## Exercise description
The entries that follow include a run beginning at the line with "((-0.185, 0), (-0.195, 0), (-0.201, 0.004), (-0.204, 0.011))])" and ending at the line with "for i, p in"; restate that run word for word and leave the rest out.

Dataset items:

◆ ◆ ◆ ◆

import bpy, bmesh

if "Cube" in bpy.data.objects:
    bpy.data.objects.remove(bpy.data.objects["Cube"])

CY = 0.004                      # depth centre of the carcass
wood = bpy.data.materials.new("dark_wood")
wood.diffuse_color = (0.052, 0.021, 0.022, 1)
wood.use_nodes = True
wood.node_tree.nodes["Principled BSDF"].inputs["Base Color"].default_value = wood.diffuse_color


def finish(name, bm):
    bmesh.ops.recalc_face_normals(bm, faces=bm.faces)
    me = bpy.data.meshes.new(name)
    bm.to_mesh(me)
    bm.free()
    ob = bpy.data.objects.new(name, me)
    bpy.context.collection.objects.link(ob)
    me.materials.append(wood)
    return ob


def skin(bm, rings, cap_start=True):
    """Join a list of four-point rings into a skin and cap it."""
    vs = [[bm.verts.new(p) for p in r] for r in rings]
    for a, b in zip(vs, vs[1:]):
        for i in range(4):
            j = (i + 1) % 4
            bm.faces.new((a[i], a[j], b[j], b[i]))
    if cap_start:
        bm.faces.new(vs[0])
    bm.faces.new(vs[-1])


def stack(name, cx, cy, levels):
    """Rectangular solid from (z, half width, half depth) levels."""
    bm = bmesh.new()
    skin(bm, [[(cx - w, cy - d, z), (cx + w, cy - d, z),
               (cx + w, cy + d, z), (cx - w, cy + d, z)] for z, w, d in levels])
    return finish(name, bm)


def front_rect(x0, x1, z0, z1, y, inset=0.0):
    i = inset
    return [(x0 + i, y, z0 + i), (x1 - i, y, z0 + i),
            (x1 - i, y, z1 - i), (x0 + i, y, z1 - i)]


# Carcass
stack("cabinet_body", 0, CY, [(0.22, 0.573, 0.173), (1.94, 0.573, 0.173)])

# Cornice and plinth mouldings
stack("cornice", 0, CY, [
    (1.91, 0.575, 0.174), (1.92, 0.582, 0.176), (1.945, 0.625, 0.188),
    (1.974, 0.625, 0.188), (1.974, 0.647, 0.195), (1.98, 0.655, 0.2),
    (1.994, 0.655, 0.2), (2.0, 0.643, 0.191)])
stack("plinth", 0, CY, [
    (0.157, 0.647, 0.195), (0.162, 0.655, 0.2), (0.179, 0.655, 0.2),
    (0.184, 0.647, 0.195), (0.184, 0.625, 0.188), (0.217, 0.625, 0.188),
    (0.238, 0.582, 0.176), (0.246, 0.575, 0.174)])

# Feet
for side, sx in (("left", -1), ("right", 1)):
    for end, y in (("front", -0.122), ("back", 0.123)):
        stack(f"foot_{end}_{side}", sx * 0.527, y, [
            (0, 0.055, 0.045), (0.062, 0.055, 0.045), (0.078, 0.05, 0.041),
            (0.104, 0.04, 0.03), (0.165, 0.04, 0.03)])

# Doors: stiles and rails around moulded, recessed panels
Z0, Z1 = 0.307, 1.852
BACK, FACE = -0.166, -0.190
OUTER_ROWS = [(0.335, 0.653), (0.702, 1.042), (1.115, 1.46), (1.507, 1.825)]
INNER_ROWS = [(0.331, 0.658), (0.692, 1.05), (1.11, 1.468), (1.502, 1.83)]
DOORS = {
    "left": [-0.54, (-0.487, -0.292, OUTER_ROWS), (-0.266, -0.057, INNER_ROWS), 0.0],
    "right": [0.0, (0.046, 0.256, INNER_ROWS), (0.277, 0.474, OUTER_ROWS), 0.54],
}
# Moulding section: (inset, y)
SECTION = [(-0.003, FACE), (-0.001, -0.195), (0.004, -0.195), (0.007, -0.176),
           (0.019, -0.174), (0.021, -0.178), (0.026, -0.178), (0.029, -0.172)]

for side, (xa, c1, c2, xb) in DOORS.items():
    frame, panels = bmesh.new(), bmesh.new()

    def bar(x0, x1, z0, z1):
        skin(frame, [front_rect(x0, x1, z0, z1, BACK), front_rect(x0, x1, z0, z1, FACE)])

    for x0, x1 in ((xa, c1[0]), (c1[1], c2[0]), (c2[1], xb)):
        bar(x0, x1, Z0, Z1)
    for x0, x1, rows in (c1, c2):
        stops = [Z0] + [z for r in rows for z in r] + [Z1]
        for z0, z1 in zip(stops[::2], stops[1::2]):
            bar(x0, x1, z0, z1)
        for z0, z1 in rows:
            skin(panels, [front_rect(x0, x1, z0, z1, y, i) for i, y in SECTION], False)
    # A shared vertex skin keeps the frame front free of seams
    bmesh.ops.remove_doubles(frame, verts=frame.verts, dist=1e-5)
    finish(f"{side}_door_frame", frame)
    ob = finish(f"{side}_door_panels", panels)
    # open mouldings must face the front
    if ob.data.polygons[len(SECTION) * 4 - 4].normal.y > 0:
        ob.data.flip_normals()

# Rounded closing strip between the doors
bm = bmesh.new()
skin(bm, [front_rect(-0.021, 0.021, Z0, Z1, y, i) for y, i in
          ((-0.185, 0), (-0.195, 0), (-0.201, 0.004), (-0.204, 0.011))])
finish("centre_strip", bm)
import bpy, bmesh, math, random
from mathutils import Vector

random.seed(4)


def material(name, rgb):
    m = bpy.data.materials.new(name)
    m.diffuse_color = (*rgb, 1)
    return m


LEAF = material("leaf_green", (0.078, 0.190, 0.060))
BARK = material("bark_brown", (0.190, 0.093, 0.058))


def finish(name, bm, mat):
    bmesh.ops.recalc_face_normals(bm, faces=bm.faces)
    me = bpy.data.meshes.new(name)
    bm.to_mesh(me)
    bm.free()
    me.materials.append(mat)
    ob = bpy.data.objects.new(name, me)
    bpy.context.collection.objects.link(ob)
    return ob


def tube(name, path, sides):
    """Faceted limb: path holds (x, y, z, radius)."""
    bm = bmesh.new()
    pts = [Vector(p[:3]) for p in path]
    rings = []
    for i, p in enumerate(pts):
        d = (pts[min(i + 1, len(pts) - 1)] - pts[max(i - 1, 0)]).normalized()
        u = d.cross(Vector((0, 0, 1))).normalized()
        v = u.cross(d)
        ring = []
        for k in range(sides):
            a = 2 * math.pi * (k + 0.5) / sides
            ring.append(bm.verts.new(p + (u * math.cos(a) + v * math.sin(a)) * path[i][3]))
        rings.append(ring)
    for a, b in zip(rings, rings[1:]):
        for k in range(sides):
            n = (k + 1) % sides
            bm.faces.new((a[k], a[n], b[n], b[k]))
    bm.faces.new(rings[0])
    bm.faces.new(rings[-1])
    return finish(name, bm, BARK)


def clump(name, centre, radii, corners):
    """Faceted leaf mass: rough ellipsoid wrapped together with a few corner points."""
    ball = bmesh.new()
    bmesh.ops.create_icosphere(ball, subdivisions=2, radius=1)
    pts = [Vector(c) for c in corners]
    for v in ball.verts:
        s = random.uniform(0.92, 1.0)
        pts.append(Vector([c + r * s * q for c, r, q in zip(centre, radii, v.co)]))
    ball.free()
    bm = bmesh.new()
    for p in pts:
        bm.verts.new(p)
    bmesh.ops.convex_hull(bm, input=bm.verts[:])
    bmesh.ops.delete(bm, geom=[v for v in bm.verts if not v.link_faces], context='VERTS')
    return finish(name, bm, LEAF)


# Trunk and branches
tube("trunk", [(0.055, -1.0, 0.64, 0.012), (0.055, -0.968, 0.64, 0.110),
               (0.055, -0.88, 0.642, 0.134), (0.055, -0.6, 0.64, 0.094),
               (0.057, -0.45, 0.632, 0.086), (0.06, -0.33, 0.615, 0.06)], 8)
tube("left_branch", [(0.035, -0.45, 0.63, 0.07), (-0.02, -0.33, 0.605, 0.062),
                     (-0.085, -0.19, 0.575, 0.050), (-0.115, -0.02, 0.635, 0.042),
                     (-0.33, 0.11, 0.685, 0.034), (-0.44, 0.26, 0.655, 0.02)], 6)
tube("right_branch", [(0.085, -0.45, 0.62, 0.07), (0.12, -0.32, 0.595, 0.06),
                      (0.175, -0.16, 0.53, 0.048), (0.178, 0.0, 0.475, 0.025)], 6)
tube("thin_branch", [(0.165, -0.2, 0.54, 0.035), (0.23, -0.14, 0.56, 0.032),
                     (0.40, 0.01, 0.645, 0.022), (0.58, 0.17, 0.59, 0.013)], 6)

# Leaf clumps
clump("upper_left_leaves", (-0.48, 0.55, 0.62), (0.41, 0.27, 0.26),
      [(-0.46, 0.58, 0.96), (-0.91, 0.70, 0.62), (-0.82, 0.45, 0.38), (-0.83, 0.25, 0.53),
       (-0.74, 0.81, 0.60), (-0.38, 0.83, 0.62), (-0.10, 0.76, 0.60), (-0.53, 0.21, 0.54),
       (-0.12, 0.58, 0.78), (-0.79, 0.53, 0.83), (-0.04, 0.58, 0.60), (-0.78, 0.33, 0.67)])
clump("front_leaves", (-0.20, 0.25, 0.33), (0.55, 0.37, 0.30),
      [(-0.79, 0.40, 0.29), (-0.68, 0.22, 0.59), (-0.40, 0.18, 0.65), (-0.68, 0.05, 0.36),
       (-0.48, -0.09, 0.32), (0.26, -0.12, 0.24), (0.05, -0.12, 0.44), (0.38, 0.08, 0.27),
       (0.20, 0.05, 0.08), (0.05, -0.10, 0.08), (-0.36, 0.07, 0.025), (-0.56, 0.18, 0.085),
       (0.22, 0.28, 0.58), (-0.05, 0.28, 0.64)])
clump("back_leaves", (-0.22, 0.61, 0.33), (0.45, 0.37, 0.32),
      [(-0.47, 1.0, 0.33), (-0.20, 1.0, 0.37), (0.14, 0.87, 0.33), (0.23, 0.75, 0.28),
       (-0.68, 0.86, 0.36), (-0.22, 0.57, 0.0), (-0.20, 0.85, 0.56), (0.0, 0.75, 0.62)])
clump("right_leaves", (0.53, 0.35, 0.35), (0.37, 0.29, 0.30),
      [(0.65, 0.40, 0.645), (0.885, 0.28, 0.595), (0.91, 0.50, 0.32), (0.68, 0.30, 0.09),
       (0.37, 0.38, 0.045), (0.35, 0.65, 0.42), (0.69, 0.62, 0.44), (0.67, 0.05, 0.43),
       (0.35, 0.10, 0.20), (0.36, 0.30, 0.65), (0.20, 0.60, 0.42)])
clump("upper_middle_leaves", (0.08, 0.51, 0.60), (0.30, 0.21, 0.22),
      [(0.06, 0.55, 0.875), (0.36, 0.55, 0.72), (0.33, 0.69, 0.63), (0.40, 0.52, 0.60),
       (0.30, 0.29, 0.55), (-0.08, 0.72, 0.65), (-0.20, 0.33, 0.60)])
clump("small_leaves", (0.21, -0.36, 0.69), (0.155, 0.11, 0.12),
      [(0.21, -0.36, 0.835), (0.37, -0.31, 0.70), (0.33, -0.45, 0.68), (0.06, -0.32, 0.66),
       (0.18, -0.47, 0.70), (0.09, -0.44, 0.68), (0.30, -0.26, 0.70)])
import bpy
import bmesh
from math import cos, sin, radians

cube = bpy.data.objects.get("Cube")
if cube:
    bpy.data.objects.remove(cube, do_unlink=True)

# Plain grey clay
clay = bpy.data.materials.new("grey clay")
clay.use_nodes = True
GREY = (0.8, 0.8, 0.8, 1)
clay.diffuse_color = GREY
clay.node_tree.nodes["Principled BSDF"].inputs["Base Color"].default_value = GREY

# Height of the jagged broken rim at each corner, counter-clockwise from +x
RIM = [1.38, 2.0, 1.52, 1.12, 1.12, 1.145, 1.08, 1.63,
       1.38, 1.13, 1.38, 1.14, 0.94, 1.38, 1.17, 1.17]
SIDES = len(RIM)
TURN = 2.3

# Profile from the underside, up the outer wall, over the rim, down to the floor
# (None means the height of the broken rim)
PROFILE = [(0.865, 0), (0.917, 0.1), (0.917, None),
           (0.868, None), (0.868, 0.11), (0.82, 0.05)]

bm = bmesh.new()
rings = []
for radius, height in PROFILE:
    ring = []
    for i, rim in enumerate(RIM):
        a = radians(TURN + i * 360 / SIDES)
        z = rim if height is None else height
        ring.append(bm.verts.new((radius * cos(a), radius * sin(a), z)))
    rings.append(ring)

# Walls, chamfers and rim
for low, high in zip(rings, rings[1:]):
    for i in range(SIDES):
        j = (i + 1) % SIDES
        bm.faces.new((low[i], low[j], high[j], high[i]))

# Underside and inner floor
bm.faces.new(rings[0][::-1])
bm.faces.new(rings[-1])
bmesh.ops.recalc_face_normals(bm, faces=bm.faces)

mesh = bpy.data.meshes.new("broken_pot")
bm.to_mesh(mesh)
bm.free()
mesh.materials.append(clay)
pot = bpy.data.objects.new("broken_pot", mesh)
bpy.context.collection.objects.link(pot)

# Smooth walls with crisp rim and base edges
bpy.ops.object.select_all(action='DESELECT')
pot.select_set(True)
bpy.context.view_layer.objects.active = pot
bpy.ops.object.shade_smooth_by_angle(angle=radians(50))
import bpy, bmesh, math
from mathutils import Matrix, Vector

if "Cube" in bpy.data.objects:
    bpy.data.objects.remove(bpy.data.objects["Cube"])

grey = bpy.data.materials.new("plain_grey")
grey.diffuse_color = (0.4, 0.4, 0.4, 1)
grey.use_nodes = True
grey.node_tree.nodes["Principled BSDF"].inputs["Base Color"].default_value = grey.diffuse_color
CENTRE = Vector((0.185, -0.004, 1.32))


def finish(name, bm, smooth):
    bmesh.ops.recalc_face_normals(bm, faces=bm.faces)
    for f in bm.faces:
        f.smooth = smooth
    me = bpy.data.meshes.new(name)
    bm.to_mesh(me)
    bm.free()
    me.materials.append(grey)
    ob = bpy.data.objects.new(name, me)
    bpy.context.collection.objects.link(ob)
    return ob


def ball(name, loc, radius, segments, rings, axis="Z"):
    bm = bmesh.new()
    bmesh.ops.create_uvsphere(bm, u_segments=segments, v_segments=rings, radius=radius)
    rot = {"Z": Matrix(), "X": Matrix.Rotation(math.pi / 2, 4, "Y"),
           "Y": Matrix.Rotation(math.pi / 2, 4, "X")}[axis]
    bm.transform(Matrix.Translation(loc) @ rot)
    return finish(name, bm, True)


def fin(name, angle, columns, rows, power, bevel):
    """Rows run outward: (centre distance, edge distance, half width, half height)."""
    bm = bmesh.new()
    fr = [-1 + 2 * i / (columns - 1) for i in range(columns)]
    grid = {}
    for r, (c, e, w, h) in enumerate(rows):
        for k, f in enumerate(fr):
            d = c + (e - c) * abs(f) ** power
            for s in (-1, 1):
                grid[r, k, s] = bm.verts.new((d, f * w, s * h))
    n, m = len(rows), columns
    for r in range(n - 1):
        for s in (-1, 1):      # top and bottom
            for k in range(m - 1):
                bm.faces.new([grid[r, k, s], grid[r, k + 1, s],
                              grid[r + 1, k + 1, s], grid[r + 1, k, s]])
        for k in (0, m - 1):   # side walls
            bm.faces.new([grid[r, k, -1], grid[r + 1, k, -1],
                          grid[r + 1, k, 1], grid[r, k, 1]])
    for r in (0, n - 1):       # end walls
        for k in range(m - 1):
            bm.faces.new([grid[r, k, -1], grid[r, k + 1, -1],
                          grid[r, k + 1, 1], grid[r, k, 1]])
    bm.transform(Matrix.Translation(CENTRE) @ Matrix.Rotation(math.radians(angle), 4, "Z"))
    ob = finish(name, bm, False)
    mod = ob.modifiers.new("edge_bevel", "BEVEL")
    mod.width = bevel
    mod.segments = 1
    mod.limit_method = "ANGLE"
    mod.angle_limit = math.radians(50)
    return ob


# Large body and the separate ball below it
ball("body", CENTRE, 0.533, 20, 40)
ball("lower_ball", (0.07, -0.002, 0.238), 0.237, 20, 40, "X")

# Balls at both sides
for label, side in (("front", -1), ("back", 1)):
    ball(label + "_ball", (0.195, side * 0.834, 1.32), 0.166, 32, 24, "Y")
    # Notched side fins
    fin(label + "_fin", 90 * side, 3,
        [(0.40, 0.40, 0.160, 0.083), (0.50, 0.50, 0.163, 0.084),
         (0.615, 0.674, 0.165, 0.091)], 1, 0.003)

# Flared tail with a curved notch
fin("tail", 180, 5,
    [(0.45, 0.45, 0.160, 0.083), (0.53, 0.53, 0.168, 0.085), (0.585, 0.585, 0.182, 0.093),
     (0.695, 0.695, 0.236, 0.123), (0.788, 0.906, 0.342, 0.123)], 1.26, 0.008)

◆ ◆ ◆ ◆

## Answer section
          ((-0.185, 0), (-0.195, 0), (-0.201, 0.004), (-0.204, 0.011))])
finish("centre_strip", bm)
import bpy, bmesh, math, random
from mathutils import Vector

random.seed(4)


def material(name, rgb):
    m = bpy.data.materials.new(name)
    m.diffuse_color = (*rgb, 1)
    return m


LEAF = material("leaf_green", (0.078, 0.190, 0.060))
BARK = material("bark_brown", (0.190, 0.093, 0.058))


def finish(name, bm, mat):
    bmesh.ops.recalc_face_normals(bm, faces=bm.faces)
    me = bpy.data.meshes.new(name)
    bm.to_mesh(me)
    bm.free()
    me.materials.append(mat)
    ob = bpy.data.objects.new(name, me)
    bpy.context.collection.objects.link(ob)
    return ob


def tube(name, path, sides):
    """Faceted limb: path holds (x, y, z, radius)."""
    bm = bmesh.new()
    pts = [Vector(p[:3]) for p in path]
    rings = []
    for i, p in enumerate(pts):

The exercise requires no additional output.